While they will always be Cyclones, our grads are about to become Gryphons, Golden Gaels, Lions, and Badgers (Brock and Wisconsin) at universities across Canada and abroad.
Queen’s University has once again captured the hearts of the largest group of our graduating class with 11 of our best and brightest heading to Kingston. This year Wilfrid Laurier shares top destination status, followed closely by McMaster, Guelph, Western and University of Toronto. For the third year in a row St. Francis Xavier in Nova Scotia gets the furthest from CDS, while still in Canada award, followed closely by Mount Allison and Dalhousie.
Across the border and the pond, our grads are pursuing their studies at 6 destinations in the UK and four in the US. London, England may have to join London, Ontario on the GY University trip with three grads set to attend university within the city limits next year (The London School of Economics and Political Science, King’s College London and University College London).
In yet another example of the balance that we strive for here at CDS, there is a broad range of academic and professional disciplines being pursued by this group of grads. The Life and Physical Sciences, including Engineering degrees lead the way having been selected by 36% of our grads, with the, Humanities and Social Sciences following close behind with 32%. Business programs account for 22% of the selected areas of study with Professional programs (direct entry Law and Nursing) at 6%. The Visual and Performing Arts round out the categories at 4%, including one student who will be attending the Boston Conservatory at the Berklee College of Music.
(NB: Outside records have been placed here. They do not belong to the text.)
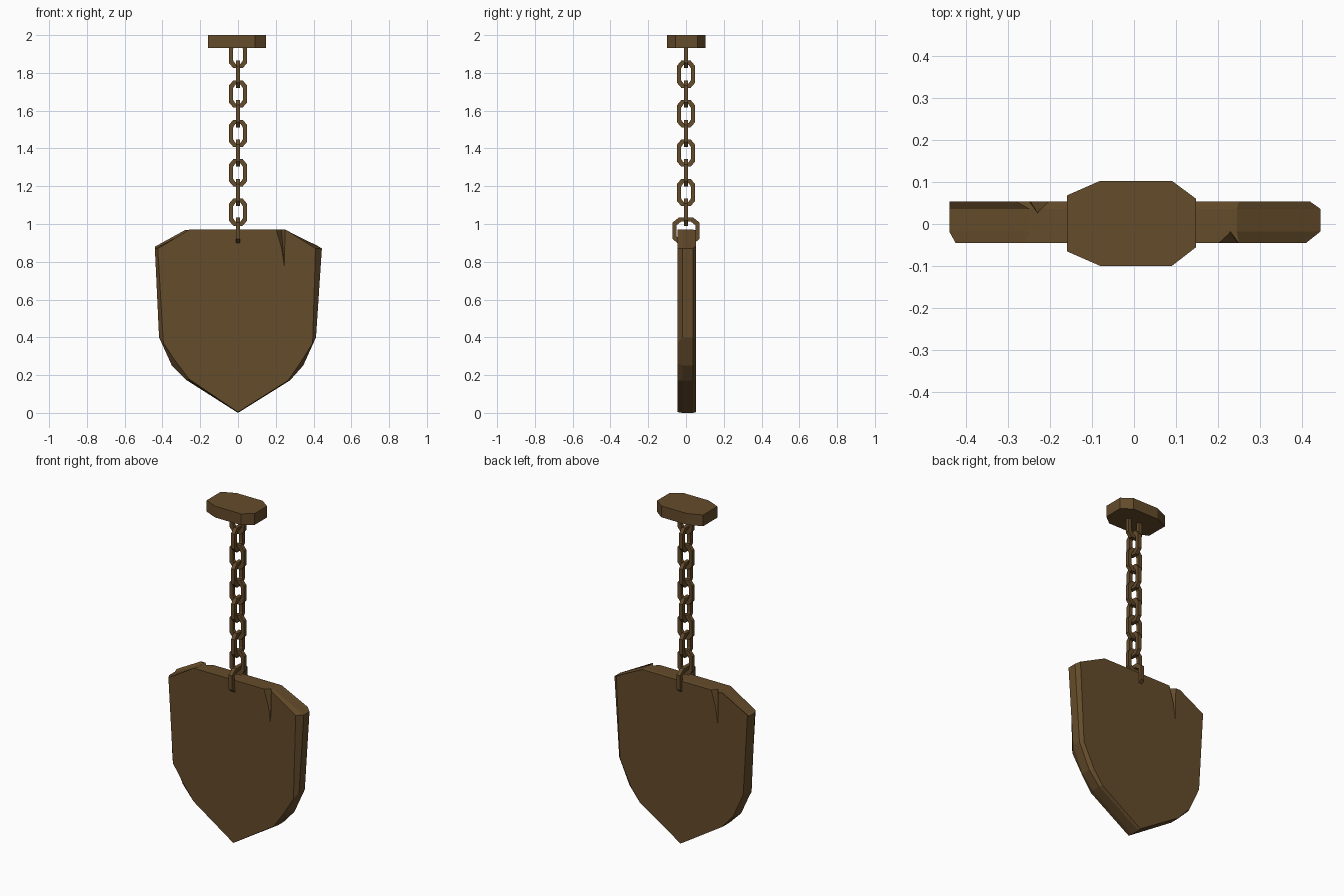
import bpy, bmesh

if "Cube" in bpy.data.objects:
    bpy.data.objects.remove(bpy.data.objects["Cube"])

mat = bpy.data.materials.new("aged_wood_brown")
mat.diffuse_color = (0.13, 0.072, 0.024, 1)
mat.use_nodes = True
mat.node_tree.nodes["Principled BSDF"].inputs["Base Color"].default_value = mat.diffuse_color


def finish(name, bm):
    bmesh.ops.recalc_face_normals(bm, faces=bm.faces)
    mesh = bpy.data.meshes.new(name)
    bm.to_mesh(mesh)
    bm.free()
    mesh.materials.append(mat)
    ob = bpy.data.objects.new(name, mesh)
    bpy.context.collection.objects.link(ob)
    return ob


def skin(name, loops, closed=False):
    """Bridge equal-length point loops; cap the ends or close into a ring."""
    bm = bmesh.new()
    rows = [[bm.verts.new(p) for p in loop] for loop in loops]
    n = len(rows[0])
    pairs = list(zip(rows, rows[1:] + rows[:1])) if closed else list(zip(rows, rows[1:]))
    for a, b in pairs:
        for i in range(n):
            j = (i + 1) % n
            bm.faces.new((a[i], a[j], b[j], b[i]))
    if not closed:
        bm.faces.new(rows[0])
        bm.faces.new(rows[-1])
    return finish(name, bm)


# ceiling plate: irregular octagon
plate = [(-.16, -.065), (-.08, -.1), (.09, -.1), (.148, -.055),
         (.148, .06), (.09, .103), (-.08, .103), (-.16, .068)]
skin("ceiling_plate", [[(x, y, z) for x, y in plate] for z in (1.933, 2.0)])


# chain link: octagonal ring of square section
def link(name, z, along_y, hw=.037, hh=.061, r=.011):
    def ring(d, off):
        w, h = hw + d, hh + d
        cw, ch = w * .52, h * .62
        pts = [(w, -ch), (w, ch), (cw, h), (-cw, h),
               (-w, ch), (-w, -ch), (-cw, -h), (cw, -h)]
        return [(off, u, z + v) if along_y else (u, off, z + v) for u, v in pts]
    skin(name, [ring(r, -r), ring(r, r), ring(-r, r), ring(-r, -r)], closed=True)


for i in range(9):
    link(f"chain_link_{i + 1}", 1.897 - i * .1043, i % 2 == 1)
link("shield_ring", .964, True, hw=.06, hh=.06)

# shield body: worn outline, front / middle / back layers
front = [(-.26, .97), (.25, .97), (.41, .87), (.395, .37), (.33, .265), (.265, .172),
         (0, .004), (-.26, .18), (-.335, .28), (-.395, .37), (-.425, .87)]
middle = [(-.25, .97), (.245, .97), (.444, .87), (.413, .40), (.345, .25), (.275, .172),
          (0, 0), (-.275, .175), (-.35, .25), (-.418, .40), (-.44, .87)]
back = [(-.28, .968), (.25, .968), (.42, .885), (.395, .40), (.325, .255), (.265, .175),
        (0, .004), (-.27, .172), (-.345, .255), (-.412, .40), (-.44, .88)]
body = skin("shield_body", [[(x, y, z) for x, z in loop] for loop, y in
            ((front, -.045), (middle, -.018), (middle, .036), (back, .053))])

# wedge chips worn into the top edge, one on each face
for name, s, y in (("front_chip_cutter", 1, -.046), ("back_chip_cutter", -1, .054)):
    top, low = 1.02, .78
    loops = [[(s * .165, y - s * .02, top), (s * .265, y - s * .02, top), (s * .225, y + s * .035, top)],
             [(s * .235, y - s * .02, low), (s * .25, y - s * .02, low), (s * .245, y + s * .002, low)]]
    cutter = skin(name, loops)
    cutter.hide_render = True
    cutter.hide_viewport = True
    mod = body.modifiers.new(name, 'BOOLEAN')
    mod.operation = 'DIFFERENCE'
    mod.solver = 'EXACT'
    mod.object = cutter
Some unique and interesting disciplines include: Equine Management, International Relations, Industrial Engineering, Media Production & Design, Science and Aviation and Musical Theatre. On the Commerce front, CDS students have accepted offers from Rotman, Ivey, Schulich and the Smith School at Queen’s, among other top schools.
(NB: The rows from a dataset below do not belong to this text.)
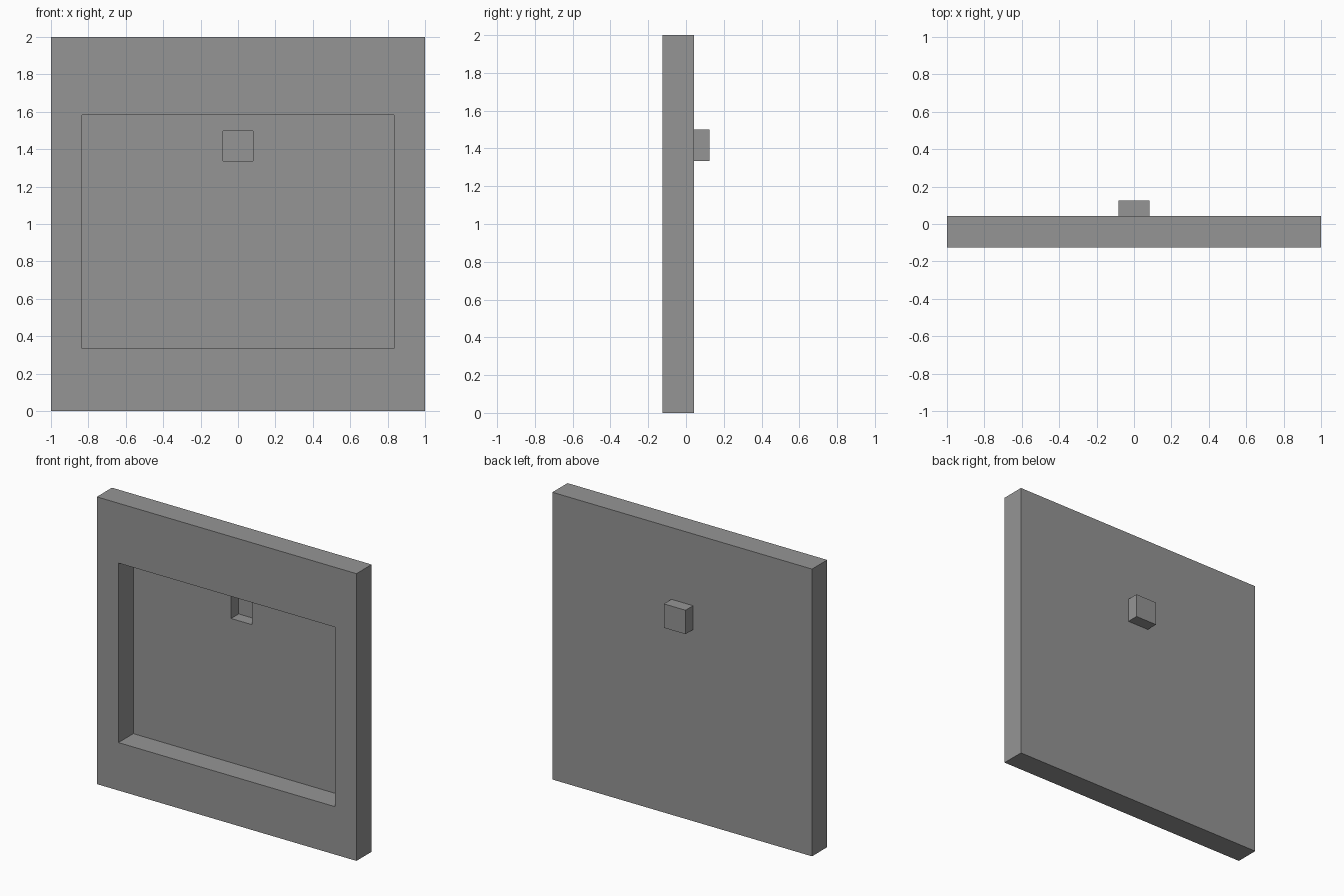
import bpy
import bmesh

cube = bpy.data.objects.get("Cube")
if cube:
    bpy.data.objects.remove(cube, do_unlink=True)

U = 1 / 12        # modelling unit
SKIN = 0.003      # thickness of the sheet behind the recess
FRONT, BACK, POCKET = -1.5 * U, 0.5 * U, 1.5 * U


def make_material(name, value):
    mat = bpy.data.materials.new(name)
    mat.use_nodes = True
    colour = (value, value, value, 1)
    mat.diffuse_color = colour
    mat.node_tree.nodes["Principled BSDF"].inputs["Base Color"].default_value = colour
    return mat


def ring(bm, outline, y, shrink=0):
    """Rectangle facing the front: half width, bottom and top."""
    half, low, high = outline
    half, low, high = half - shrink, low + shrink, high - shrink
    return [bm.verts.new((x, y, z)) for x, z in
            ((-half, low), (half, low), (half, high), (-half, high))]


slab = (1, 0, 2)
recess = (10 * U, 4 * U, 19 * U)
pocket = (U, 16 * U, 18 * U)

bm = bmesh.new()
rings = [
    ring(bm, pocket, POCKET),               # back of the pocket box
    ring(bm, pocket, BACK),
    ring(bm, slab, BACK),                   # slab
    ring(bm, slab, FRONT),
    ring(bm, recess, FRONT),                # recess
    ring(bm, recess, BACK - SKIN),
    ring(bm, pocket, BACK - SKIN, SKIN),    # inside of the pocket
    ring(bm, pocket, POCKET - SKIN, SKIN),
]
for a, b in zip(rings, rings[1:]):
    for i in range(4):
        j = (i + 1) % 4
        bm.faces.new((a[i], a[j], b[j], b[i]))
bm.faces.new(rings[0])
bm.faces.new(rings[-1])
bmesh.ops.recalc_face_normals(bm, faces=bm.faces)

mesh = bpy.data.meshes.new("recessed_panel")
bm.to_mesh(mesh)
bm.free()
mesh.materials.append(make_material("mid grey", 0.3))
panel = bpy.data.objects.new("recessed_panel", mesh)
bpy.context.collection.objects.link(panel)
A few students have decided to defer or forgo offers of admission to travel, work and build lifelong experiences before pursuing post-secondary studies. The “Gap Year” is a time-honoured tradition in many parts of the world, and the value of an experiential year is becoming more and more popular in Canada and at CDS.
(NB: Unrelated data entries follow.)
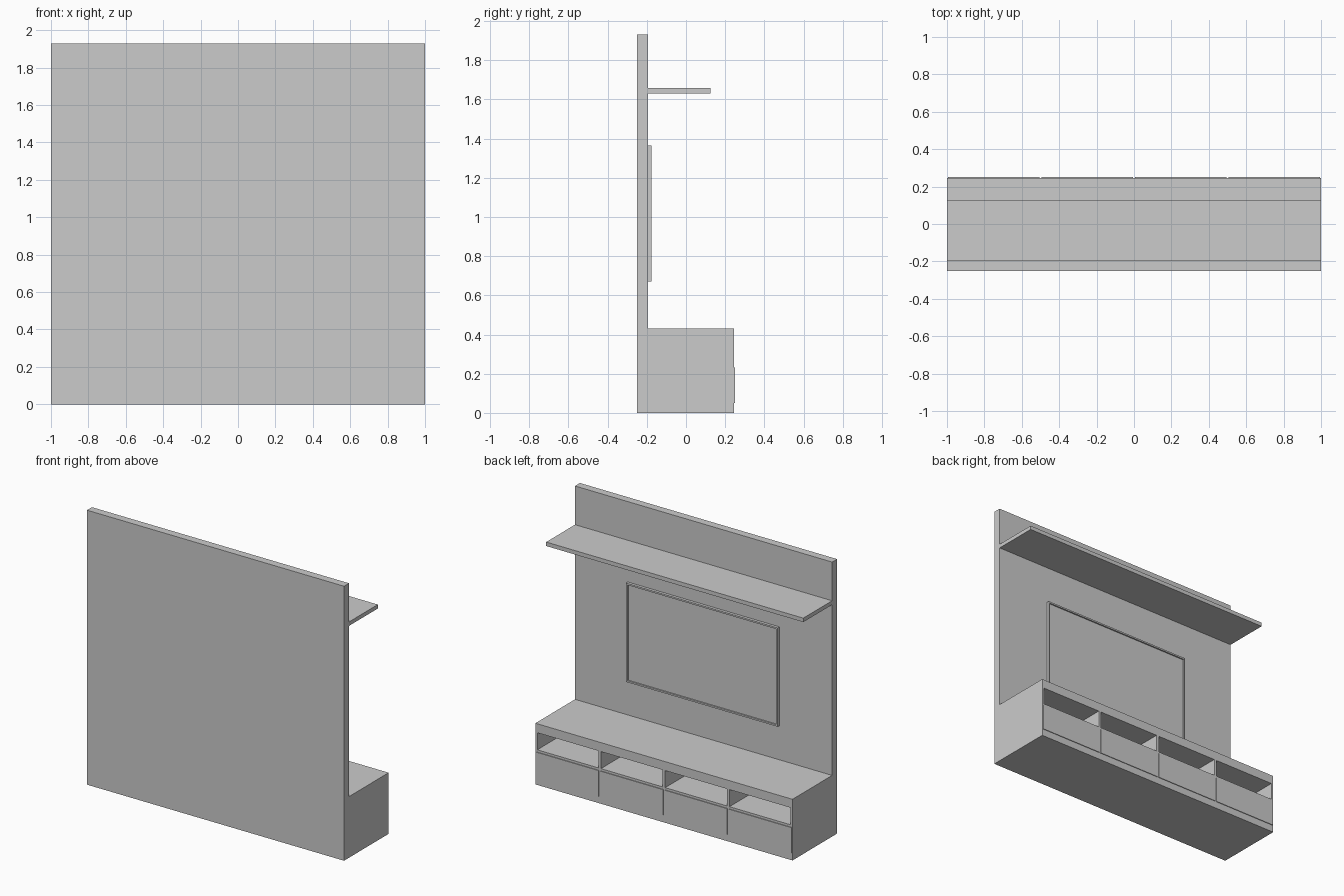
import bpy, bmesh

if "Cube" in bpy.data.objects:
    bpy.data.objects.remove(bpy.data.objects["Cube"])

WALL_Y = -0.195    # room-side face of the back panel
FRONT_Y = 0.245    # front face of the cabinet


def link(name, bm):
    bmesh.ops.recalc_face_normals(bm, faces=bm.faces)
    mesh = bpy.data.meshes.new(name)
    bm.to_mesh(mesh)
    bm.free()
    ob = bpy.data.objects.new(name, mesh)
    bpy.context.collection.objects.link(ob)
    return ob


def box_bm(x, y, z):
    bm = bmesh.new()
    bmesh.ops.create_cube(bm, size=1)
    for v in bm.verts:
        v.co = [r[0] if c < 0 else r[1] for c, r in zip(v.co, (x, y, z))]
    return bm


def box(name, x, y, z):
    return link(name, box_bm(x, y, z))


# Back panel and cabinet: one side profile extruded across the full width
profile = [(-0.25, 0), (FRONT_Y, 0), (FRONT_Y, 0.43), (WALL_Y, 0.43),
           (WALL_Y, 1.93), (-0.25, 1.93)]
bm = bmesh.new()
face = bm.faces.new([bm.verts.new((-1, y, z)) for y, z in profile])
ext = bmesh.ops.extrude_face_region(bm, geom=[face])
bmesh.ops.translate(bm, vec=(2, 0, 0),
                    verts=[g for g in ext["geom"] if isinstance(g, bmesh.types.BMVert)])
body = link("panel_and_cabinet", bm)

# Four open bays cut into the cabinet, one drawer front under each
for i, cx in enumerate((-0.75, -0.25, 0.25, 0.75)):
    x0 = cx - (0.235 if i == 0 else 0.24)
    x1 = cx + (0.235 if i == 3 else 0.24)
    cutter = box(f"bay_cutter_{i + 1}", (x0, x1), (WALL_Y, 0.3), (0.247, 0.367))
    cutter.hide_render = True
    cutter.hide_viewport = True
    cutter.display_type = 'WIRE'
    cut = body.modifiers.new(f"bay_{i + 1}", 'BOOLEAN')
    cut.operation = 'DIFFERENCE'
    cut.solver = 'EXACT'
    cut.object = cutter
    box(f"drawer_front_{i + 1}", (cx - 0.245, cx + 0.245), (FRONT_Y, 0.25), (0.05, 0.231))

# Upper shelf
box("upper_shelf", (-1, 1), (WALL_Y, 0.125), (1.63, 1.658))

# Television: thin slab with a recessed screen
bm = box_bm((-0.59, 0.59), (WALL_Y, -0.175), (0.67, 1.365))
bm.faces.ensure_lookup_table()
screen = max(bm.faces, key=lambda f: f.calc_center_median().y)
bmesh.ops.inset_region(bm, faces=[screen], thickness=0.016)
rim = bmesh.ops.extrude_face_region(bm, geom=[screen])
bmesh.ops.translate(bm, vec=(0, -0.01, 0),
                    verts=[g for g in rim["geom"] if isinstance(g, bmesh.types.BMVert)])
if screen.is_valid:
    bmesh.ops.delete(bm, geom=[screen], context='FACES_ONLY')
link("television", bm)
Wherever they are headed, we will miss them but know that they will make us proud!